How do you see this working for you – please share your stories so others can benefit.

Upcoming presentations which may be of interest:

Rainmaker #3 - Process to Purchase
How To Sell Your Skills

300 seconds, March 8, 2011, 6 pm
Capital Technology Management Hub
The Sales Lab Rainmaker Series are five minute tactical selling presentations starting the CTMH Monthly Meetings
How To Turn Prospects Into Clients
Monday, March 21, 6:30 – 8:30 pm, Alexandria, VA
Host: YES!Circle Details and Reservations

Saturday, February 12, 2011

The New Normal – Cloud Computing

This week the Capital Technology Management Hub put on a program about cloud computing – a very informative session about a new approach to computing that is no longer just a concept – it is up and running with higher level enhancements coming on line continuously at a steady pace.

Interesting in its own right, but what became clear during the presentation is: cloud computing is another example of the New Normal.

Cloud Computing is shifting control of resources and software tools into the hands of the user, which offers greater self-reliance - a significant element of the New Normal.

Let's step back to view this progression of computing from a user's viewpoint. 'Back in the old days' – about 45 years ago - computers took up entire floors and required significant staff to operate. Only large organizations could afford to own a mainframe computer, but would rent out idle time on a time-sharing basis. A user would submit work and beg for a quick turnaround of a week to ten days to get project output. The user had no direct access to the computer.

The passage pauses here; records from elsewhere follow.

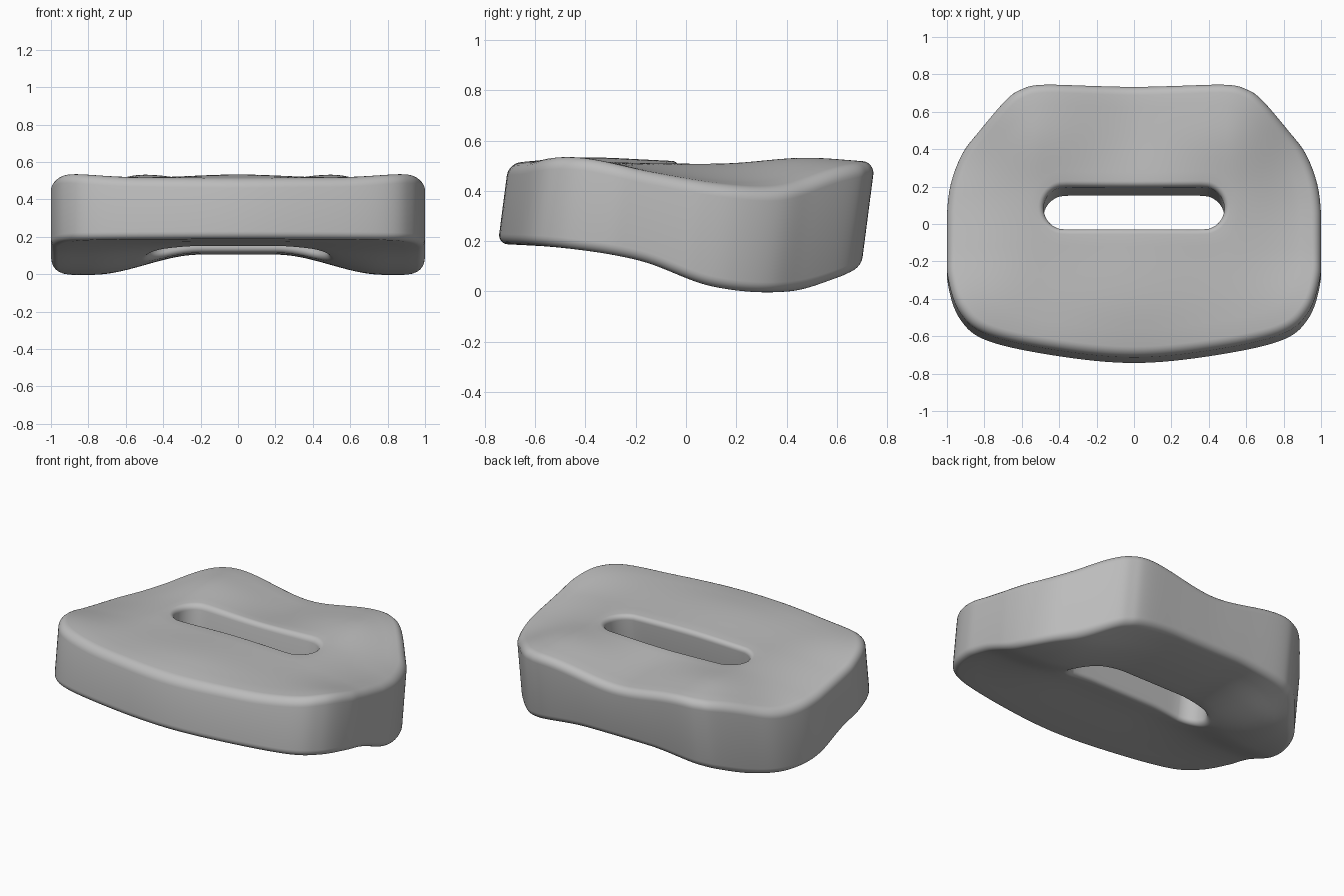
import bpy, bmesh, math
from mathutils import Vector

cube = bpy.data.objects.get("Cube")
if cube:
    bpy.data.objects.remove(cube)


def catmull(a, b, c, d, t):
    """Smooth interpolation between b and c."""
    return b + (c - a) * (t / 2) + (2 * a - 5 * b + 4 * c - d) * (t * t / 2) \
        + (3 * b - a - 3 * c + d) * (t ** 3 / 2)


def smooth(lo, hi, v):
    t = min(max((v - lo) / (hi - lo), 0), 1)
    return t * t * (3 - 2 * t)


def along(levels, y):
    """Height read from levels spaced evenly from front to back."""
    f = min(max((y + 0.75) / 0.3, 0), 4.999)
    i = int(f)
    pick = [levels[min(max(i + k, 0), 5)] for k in (-1, 0, 1, 2)]
    return catmull(*pick, f - i)


# Front-to-back height profiles: middle, raised ridges and sides
TOP_MID = (0.51, 0.533, 0.523, 0.505, 0.475, 0.455)
TOP_RIDGE = (0.515, 0.518, 0.51, 0.51, 0.532, 0.515)
TOP_SIDE = (0.535, 0.535, 0.475, 0.425, 0.405, 0.47)
BASE_MID = (0.19, 0.175, 0.16, 0.12, 0.105, 0.115)
BASE_SIDE = (0.19, 0.172, 0.122, 0.02, 0.0, 0.07)


def height(x, y, upper):
    x = abs(x)
    if upper:
        s = smooth(0, 0.5, x)
        inner = along(TOP_MID, y) * (1 - s) + along(TOP_RIDGE, y) * s
        outer, s = along(TOP_SIDE, y), smooth(0.5, 1, x)
    else:
        inner, outer = along(BASE_MID, y), along(BASE_SIDE, y)
        s = smooth(0.2, 0.78, x)
    return inner * (1 - s) + outer * s


# Outline: right half mirrored into a closed smooth loop
half = [(0, -0.726), (0.4, -0.69), (0.78, -0.608), (0.93, -0.49), (0.995, -0.3),
        (1, -0.1), (0.998, 0.08), (0.975, 0.23), (0.915, 0.38), (0.82, 0.5),
        (0.68, 0.655), (0.6, 0.707), (0.5, 0.73), (0.25, 0.729), (0, 0.727)]
loop = [Vector(p) for p in half] + [Vector((-x, y)) for x, y in half[-2:0:-1]]
n = len(loop)
outline = []
for i in range(n):
    for k in range(8):
        p = catmull(*[loop[(i + j) % n] for j in (-1, 0, 1, 2)], k / 8)
        outline.append(Vector((min(max(p.x, -1), 1), p.y)))

# Each outline point is paired with a point of the slot
SLOT_Y, SLOT_HALF, SLOT_R = 0.068, 0.37, 0.113


def slot_point(p):
    c = Vector((min(max(p.x * 0.75, -SLOT_HALF), SLOT_HALF), SLOT_Y))
    d = p - c
    if abs(c.x) < SLOT_HALF:
        d.x = 0
    return c + d.normalized() * SLOT_R


def face_rings(upper):
    """Rings from slot wall to outer wall: (fraction, inset, drop)."""
    rim_in, rim_out = (0.03, 0.05) if upper else (0.03, 0.04)
    arc = [math.radians(a) for a in range(0, 91, 15)]
    rings = [(0, rim_in * (1 - math.cos(a)), rim_in * (1 - math.sin(a))) for a in arc]
    rings += [(k / 14, 0, 0) for k in range(2, 12)]
    rings += [(1, -rim_out * (1 - math.cos(a)), rim_out * (1 - math.sin(a)))
              for a in reversed(arc)]
    return [(upper, *r) for r in rings]


# Padded body: rings over the top, down the wall and back under to the slot
bm = bmesh.new()
rows = []
for upper, frac, inset, drop in face_rings(True) + face_rings(False)[::-1]:
    row = []
    for p in outline:
        s = slot_point(p)
        q = s.lerp(p, frac) + (p - s).normalized() * inset
        z = height(q.x, q.y, upper) + (-drop if upper else drop)
        row.append(bm.verts.new((q.x, q.y + 0.13 * (z - 0.36), z)))
    rows.append(row)
m = len(outline)
for a, b in zip(rows, rows[1:] + rows[:1]):
    for i in range(m):
        j = (i + 1) % m
        bm.faces.new((a[i], a[j], b[j], b[i]))
bmesh.ops.recalc_face_normals(bm, faces=bm.faces)

mesh = bpy.data.meshes.new("slotted_pad")
bm.to_mesh(mesh)
bm.free()
pad = bpy.data.objects.new("slotted_pad", mesh)
bpy.context.collection.objects.link(pad)

# Plain grey material
grey = bpy.data.materials.new("plain_grey")
grey.use_nodes = True
colour = (0.5, 0.5, 0.5, 1)
grey.diffuse_color = colour
grey.node_tree.nodes["Principled BSDF"].inputs["Base Color"].default_value = colour
mesh.materials.append(grey)

bpy.context.view_layer.objects.active = pad
pad.select_set(True)
bpy.ops.object.shade_smooth_by_angle(angle=math.radians(40))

As computers got smaller and the cost came down, more organizations could have this resources in-house, but it required support staff to manage and maintain the equipment and resources. Users now had some direct access to established routines and processes, but modifications required engaging the IT staff.

When the PC and server environment became the norm, the computer and its software tools were finally in the hands of the user, but the servers were the domain of the IT staff to manage, maintain, and add capacity. The user worked directly now, but was haunted with incompatible data & software, as well as server space availability. New equipment cost money, took time, and required justification – all of which would take months to achieve.

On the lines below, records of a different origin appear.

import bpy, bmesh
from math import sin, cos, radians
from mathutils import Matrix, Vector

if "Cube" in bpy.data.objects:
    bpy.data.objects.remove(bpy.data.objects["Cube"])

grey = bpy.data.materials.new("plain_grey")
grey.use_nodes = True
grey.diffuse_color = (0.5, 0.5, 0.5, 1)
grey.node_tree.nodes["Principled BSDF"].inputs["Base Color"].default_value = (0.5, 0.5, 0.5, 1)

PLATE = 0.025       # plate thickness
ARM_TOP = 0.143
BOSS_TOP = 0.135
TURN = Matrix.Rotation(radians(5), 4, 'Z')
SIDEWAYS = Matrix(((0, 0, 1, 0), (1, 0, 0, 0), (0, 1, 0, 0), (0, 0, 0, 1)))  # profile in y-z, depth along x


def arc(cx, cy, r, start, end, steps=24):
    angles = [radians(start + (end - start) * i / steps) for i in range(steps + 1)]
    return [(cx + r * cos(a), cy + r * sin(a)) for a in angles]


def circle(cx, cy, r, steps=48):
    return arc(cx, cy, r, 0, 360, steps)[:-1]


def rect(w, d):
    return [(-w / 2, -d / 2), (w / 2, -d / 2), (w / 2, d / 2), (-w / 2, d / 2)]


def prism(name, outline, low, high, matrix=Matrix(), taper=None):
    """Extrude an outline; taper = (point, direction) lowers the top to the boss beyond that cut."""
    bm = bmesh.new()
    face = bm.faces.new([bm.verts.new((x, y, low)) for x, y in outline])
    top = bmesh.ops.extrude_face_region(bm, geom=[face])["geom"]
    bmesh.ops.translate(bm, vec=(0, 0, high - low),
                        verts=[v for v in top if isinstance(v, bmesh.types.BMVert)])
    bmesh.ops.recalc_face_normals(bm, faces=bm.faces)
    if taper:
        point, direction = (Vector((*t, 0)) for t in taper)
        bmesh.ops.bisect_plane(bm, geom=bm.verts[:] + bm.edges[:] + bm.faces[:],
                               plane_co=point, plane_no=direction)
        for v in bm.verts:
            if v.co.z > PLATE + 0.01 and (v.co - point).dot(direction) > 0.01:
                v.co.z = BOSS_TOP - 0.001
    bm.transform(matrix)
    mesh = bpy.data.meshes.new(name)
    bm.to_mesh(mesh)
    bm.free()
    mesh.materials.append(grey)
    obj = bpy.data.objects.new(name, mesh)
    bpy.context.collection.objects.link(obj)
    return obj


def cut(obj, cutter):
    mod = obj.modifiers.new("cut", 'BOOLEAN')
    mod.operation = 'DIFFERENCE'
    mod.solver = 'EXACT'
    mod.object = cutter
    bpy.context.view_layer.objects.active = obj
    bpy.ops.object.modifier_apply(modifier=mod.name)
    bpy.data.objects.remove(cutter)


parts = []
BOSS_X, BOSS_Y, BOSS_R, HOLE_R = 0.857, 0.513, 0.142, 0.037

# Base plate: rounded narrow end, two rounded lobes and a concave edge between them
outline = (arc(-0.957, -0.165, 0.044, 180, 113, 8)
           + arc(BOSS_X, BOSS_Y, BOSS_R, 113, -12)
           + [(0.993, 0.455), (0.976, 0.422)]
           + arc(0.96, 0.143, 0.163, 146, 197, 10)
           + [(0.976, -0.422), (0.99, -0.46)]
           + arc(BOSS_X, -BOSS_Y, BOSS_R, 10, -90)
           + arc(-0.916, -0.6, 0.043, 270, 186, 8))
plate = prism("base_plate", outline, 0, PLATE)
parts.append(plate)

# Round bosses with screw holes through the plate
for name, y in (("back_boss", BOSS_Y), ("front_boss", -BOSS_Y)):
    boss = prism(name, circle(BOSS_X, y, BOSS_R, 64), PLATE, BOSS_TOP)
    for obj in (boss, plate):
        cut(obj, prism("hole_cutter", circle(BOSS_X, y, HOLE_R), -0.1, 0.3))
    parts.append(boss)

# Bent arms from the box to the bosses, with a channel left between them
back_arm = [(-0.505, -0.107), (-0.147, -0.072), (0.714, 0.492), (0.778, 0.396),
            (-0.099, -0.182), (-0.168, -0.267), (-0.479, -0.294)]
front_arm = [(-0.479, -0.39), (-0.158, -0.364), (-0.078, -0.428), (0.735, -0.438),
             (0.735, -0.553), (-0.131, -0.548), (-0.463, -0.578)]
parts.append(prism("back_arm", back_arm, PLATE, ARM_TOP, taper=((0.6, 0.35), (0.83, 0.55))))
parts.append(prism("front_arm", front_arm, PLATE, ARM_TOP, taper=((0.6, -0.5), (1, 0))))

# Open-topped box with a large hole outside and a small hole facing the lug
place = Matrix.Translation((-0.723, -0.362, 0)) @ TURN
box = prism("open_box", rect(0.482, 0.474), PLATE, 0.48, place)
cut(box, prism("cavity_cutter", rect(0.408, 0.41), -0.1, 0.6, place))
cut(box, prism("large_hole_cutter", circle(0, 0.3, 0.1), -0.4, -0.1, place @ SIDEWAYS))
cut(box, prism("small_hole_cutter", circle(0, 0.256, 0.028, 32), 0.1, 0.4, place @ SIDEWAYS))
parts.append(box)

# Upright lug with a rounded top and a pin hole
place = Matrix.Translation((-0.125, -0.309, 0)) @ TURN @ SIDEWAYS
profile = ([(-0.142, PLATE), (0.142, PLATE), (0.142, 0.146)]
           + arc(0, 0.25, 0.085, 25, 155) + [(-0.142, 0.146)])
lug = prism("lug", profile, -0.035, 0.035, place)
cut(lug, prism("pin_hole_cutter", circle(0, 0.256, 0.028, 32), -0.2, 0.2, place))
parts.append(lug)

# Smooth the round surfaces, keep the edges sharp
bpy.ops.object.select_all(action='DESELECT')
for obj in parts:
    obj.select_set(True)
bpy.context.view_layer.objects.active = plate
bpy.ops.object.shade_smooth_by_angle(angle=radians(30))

Introduce the cloud. From the user's view, compatibility issues are being eliminated - software is in the cloud plus there's plenty data management tools to tame unruly data. What is really putting control in the user's hands is the ability to access the cloud for the resources needed – software tools, computing capacity, and output delivery. The user now can order up these resources directly, be up and running in a matter of minutes, and can decommission it all when completed.

In a sense, with the cloud, the user has come full circle from the time-sharing days, but with control now in the user's hands.

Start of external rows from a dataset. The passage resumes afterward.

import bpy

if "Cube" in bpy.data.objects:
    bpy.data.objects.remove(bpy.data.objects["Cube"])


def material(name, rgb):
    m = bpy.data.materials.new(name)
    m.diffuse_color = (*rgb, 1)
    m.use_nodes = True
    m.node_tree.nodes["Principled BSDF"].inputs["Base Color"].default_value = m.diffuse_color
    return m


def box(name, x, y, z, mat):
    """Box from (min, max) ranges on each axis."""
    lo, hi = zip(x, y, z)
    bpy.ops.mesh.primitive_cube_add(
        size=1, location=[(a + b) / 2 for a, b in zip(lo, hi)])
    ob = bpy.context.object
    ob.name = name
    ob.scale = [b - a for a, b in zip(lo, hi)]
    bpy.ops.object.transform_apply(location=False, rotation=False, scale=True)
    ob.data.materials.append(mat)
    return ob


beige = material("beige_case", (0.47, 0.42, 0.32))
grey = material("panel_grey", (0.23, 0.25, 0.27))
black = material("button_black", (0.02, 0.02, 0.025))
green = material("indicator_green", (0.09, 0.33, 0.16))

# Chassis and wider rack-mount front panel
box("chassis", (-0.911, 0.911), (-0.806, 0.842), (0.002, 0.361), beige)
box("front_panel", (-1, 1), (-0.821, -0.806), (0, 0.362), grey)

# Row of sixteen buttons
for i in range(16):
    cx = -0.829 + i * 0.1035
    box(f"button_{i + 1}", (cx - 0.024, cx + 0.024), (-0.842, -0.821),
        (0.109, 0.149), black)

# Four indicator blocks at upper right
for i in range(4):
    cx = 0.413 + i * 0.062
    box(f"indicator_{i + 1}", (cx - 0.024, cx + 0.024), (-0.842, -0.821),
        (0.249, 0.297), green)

The New Normal encompasses greater self-reliance and independence, and cloud computing is another tool which is creating this reality.

How do you see the New Normal changing how we do work?

Tuesday, February 1, 2011

Paint A Vivid Picture

When you speak, you want your message to be memorable for the listener – to have effect... to spur action... to persuade. To be truly successful requires going beyond mere talking to creating an image – a picture which develops in the listener's minds eye.

Jim Valvano was head coach of the NC State Basketball Team and enjoyed success on and off the court in his role – particularly in recruiting top players. Of course, he did the usual things to recruit prospects – home visits with the student & his parents; talks about scholarship opportunities; tour of the campus.

At the end of the campus tour, Coach Jimmy V and the prospective player headed into the basketball fieldhouse, which was dark – only the emergency lighting offering faint ghost-like illumination of the huge structure. As the two walked on to the basketball court, a bright spotlight snapped on.

In this circle of light center floor was a folding chair....on the chair was a basketball jersey draped over its back...visible on the back of the jersey was the name of the player prospect! Message complete – vivid – memorable – effective.

Think about a time when you experienced a compelling picture from words and actions – Please share its effects as a comment below.